Emergency Management is one of a number of terms which, since the end of the Cold War, have largely replaced Civil defense, whose original focus was protecting civilians from military attack. Modern thinking focuses on a more general intent to protect the civilian population in times of peace as well as in times of war. Another current term, Civil Protection is widely used within the European Union and refers to government-approved systems and resources whose task is to protect the civilian population, primarily in the event of natural and human-made disasters. Within EU countries the term Crisis Management emphasizes the political and security dimension rather than measures to satisfy the immediate needs of the civilian population.
- Communication plans with easily understandable terminology and methods.

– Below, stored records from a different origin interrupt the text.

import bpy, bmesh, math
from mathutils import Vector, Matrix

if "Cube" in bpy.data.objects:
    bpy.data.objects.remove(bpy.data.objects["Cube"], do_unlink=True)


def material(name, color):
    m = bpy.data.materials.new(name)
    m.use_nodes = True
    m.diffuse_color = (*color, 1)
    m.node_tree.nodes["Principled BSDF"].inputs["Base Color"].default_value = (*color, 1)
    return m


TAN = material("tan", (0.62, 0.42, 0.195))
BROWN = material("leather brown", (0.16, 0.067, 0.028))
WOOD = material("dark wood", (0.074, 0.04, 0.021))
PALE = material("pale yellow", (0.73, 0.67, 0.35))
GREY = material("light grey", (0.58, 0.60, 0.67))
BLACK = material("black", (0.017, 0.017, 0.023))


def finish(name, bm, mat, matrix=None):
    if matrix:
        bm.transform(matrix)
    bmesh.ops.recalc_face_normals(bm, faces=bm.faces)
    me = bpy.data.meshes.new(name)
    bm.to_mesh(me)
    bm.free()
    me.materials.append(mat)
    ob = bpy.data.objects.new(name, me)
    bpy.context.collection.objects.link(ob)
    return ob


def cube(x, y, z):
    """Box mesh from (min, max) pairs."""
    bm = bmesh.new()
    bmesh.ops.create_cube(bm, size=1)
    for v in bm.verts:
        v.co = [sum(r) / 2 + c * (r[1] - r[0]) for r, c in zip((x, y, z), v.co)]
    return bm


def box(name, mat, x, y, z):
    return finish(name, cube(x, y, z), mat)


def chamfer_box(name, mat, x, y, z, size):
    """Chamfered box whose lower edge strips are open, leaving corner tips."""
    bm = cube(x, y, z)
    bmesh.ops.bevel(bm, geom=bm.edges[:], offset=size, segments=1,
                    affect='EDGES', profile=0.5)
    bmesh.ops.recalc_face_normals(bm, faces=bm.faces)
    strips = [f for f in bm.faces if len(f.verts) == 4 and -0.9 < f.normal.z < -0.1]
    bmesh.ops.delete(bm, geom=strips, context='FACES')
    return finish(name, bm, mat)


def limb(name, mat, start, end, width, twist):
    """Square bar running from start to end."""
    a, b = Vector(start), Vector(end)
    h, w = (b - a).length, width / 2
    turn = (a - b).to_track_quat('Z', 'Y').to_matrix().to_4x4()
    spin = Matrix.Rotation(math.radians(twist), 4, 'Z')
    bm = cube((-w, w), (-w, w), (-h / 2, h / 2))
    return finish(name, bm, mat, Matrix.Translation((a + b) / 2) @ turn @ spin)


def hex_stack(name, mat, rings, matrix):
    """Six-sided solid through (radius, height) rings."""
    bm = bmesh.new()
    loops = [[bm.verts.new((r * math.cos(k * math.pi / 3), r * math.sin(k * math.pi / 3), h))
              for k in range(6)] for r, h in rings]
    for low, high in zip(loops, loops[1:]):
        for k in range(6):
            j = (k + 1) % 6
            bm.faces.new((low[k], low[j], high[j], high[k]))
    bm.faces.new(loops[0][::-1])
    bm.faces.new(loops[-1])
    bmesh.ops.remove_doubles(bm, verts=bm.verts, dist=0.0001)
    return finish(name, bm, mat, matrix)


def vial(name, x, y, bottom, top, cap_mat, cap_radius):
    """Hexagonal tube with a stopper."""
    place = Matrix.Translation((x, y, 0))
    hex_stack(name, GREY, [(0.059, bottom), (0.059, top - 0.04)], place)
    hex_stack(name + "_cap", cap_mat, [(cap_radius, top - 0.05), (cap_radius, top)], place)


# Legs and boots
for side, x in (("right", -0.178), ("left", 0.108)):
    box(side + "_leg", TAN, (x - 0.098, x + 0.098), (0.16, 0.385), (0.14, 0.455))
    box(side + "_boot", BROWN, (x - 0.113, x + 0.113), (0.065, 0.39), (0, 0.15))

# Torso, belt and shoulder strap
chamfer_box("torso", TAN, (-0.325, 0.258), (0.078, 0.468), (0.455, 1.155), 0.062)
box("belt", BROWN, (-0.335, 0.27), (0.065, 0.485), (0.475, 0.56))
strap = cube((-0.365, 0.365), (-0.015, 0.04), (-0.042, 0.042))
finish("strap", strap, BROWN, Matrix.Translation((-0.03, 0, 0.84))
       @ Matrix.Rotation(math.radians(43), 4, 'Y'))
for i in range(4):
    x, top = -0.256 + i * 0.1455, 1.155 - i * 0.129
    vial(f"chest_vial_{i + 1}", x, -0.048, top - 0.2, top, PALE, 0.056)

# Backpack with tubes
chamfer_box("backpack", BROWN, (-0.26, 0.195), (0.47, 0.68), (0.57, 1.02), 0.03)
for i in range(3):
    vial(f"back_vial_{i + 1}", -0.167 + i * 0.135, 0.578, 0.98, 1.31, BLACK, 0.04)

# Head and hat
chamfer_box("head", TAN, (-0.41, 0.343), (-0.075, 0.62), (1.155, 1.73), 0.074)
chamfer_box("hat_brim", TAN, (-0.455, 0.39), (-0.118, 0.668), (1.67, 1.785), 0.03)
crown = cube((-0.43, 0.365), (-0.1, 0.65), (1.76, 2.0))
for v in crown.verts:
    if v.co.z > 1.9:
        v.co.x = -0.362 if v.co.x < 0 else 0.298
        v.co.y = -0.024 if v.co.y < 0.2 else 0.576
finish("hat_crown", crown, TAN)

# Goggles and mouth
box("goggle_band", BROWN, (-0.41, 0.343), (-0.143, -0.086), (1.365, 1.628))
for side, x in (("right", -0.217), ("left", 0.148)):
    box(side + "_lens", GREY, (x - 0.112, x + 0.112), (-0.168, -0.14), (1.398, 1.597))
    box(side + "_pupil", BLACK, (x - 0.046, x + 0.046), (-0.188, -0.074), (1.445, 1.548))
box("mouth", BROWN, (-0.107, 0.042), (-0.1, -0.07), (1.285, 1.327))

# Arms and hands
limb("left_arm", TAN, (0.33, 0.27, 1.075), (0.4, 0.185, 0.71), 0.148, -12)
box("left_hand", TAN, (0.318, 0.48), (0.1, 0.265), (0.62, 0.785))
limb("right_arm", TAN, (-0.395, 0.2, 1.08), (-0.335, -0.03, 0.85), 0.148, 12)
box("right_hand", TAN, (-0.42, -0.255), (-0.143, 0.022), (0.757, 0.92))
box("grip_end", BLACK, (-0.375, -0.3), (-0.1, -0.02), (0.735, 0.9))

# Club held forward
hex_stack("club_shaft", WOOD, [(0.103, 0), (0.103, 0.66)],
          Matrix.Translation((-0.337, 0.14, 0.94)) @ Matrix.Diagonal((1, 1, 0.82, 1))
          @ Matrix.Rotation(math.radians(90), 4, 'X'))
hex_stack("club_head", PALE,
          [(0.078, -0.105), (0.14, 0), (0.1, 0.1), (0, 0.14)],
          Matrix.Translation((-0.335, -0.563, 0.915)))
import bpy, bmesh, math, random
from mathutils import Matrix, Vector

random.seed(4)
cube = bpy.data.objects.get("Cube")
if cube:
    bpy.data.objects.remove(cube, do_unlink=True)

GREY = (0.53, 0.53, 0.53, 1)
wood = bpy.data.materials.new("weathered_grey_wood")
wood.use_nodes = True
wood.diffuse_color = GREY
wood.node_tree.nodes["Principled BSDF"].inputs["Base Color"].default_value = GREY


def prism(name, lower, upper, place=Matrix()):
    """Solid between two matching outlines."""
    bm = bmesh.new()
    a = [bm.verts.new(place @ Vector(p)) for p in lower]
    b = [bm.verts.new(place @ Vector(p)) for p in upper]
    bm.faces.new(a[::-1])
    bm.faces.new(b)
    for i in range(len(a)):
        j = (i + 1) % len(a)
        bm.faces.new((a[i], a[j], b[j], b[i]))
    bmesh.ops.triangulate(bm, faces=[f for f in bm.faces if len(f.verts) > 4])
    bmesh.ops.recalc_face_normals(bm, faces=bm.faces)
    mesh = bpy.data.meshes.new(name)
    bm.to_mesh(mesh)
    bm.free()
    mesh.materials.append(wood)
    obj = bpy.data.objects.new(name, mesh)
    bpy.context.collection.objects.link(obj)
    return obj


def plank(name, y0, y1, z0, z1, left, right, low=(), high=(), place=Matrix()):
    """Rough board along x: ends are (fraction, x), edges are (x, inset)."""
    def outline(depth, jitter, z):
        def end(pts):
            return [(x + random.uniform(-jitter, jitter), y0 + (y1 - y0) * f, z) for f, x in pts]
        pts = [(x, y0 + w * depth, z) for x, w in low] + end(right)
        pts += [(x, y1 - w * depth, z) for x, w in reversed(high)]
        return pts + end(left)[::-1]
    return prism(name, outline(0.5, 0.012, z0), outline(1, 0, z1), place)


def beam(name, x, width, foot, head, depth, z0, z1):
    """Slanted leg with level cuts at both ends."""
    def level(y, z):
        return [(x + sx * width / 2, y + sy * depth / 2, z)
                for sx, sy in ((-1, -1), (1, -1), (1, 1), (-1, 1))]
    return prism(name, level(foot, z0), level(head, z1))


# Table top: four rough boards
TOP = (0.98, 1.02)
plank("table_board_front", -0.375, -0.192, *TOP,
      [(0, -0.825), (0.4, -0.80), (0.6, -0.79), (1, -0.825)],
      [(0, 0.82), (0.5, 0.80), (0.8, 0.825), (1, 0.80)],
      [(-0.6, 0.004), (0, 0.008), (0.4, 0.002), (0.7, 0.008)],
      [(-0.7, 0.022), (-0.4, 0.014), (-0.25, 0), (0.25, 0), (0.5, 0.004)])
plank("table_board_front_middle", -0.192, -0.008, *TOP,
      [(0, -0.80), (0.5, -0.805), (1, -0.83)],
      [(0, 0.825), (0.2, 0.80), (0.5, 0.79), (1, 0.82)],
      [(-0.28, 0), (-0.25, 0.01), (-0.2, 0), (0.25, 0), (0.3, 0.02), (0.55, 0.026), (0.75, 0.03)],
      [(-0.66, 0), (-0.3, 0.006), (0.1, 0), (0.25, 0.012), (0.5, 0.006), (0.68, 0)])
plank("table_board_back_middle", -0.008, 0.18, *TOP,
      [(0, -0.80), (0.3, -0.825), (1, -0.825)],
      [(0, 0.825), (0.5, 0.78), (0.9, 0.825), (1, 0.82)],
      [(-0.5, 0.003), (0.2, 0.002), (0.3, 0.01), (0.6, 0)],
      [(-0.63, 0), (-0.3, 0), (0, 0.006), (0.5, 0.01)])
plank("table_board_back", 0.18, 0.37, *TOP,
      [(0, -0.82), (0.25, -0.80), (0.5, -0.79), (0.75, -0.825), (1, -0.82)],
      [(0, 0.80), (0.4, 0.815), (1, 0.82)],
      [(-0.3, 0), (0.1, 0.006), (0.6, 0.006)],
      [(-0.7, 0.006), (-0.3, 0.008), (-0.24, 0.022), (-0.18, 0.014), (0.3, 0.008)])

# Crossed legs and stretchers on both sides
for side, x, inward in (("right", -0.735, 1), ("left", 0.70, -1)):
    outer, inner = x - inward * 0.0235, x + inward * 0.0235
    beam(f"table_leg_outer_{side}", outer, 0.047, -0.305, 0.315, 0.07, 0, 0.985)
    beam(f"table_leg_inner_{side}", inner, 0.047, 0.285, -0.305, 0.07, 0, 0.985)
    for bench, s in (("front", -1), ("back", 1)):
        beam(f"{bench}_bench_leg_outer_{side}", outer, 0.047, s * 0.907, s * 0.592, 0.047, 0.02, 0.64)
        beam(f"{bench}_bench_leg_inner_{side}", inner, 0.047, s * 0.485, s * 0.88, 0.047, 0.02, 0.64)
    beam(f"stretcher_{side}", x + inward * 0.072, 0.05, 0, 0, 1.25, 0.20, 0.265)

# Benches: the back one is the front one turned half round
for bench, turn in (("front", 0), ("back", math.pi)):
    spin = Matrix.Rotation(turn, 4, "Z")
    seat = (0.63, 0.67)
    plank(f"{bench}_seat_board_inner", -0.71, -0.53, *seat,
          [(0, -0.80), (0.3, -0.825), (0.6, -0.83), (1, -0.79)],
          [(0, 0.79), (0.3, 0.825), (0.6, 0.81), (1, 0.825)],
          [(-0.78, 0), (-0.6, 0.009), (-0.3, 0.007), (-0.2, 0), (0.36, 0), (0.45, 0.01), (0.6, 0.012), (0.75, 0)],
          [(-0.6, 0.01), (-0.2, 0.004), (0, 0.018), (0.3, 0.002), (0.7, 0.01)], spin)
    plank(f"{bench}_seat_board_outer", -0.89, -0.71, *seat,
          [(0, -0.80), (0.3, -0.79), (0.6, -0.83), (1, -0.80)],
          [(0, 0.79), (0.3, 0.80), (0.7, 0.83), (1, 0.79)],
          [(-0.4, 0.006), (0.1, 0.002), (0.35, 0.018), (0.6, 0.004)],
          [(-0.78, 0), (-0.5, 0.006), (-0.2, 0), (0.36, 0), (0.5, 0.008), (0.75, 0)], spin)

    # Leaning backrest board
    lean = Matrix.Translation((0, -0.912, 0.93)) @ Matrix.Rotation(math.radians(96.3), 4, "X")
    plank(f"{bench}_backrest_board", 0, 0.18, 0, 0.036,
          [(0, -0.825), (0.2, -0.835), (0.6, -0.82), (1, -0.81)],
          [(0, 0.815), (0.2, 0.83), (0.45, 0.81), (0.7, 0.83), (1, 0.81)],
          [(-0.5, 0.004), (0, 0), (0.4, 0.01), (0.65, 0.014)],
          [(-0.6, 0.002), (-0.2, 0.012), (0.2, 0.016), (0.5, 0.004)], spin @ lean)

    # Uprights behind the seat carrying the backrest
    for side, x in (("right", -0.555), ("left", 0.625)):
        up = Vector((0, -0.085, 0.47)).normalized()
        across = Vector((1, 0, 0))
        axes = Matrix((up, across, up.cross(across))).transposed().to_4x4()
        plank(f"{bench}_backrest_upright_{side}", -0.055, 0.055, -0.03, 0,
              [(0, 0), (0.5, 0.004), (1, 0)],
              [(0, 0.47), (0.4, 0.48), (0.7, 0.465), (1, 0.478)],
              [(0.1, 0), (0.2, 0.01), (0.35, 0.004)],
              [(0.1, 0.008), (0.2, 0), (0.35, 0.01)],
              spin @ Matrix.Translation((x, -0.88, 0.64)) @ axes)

- Proper maintenance and training of emergency services, including mass human resources such as community emergency response teams.
- Development and exercise of emergency population warning methods combined with emergency shelters and evacuation plans.
- stockpiling, inventory, and maintain disaster supplies and equipment
- Develop organizations of trained volunteers among civilian populations. (Professional emergency workers are rapidly overwhelmed in mass emergencies so trained; organized, responsible volunteers are extremely valuable. Organizations like Community Emergency Response Teams and the Red Cross are ready sources of trained volunteers. Its emergency management system has gotten high ratings from both California, and FEMA.)
- Structural Mitigation: This involves proper layout of building, particularly to make it resistant to disasters.
- Non Structural Mitigation: This involves measures taken other than improving the structure of building.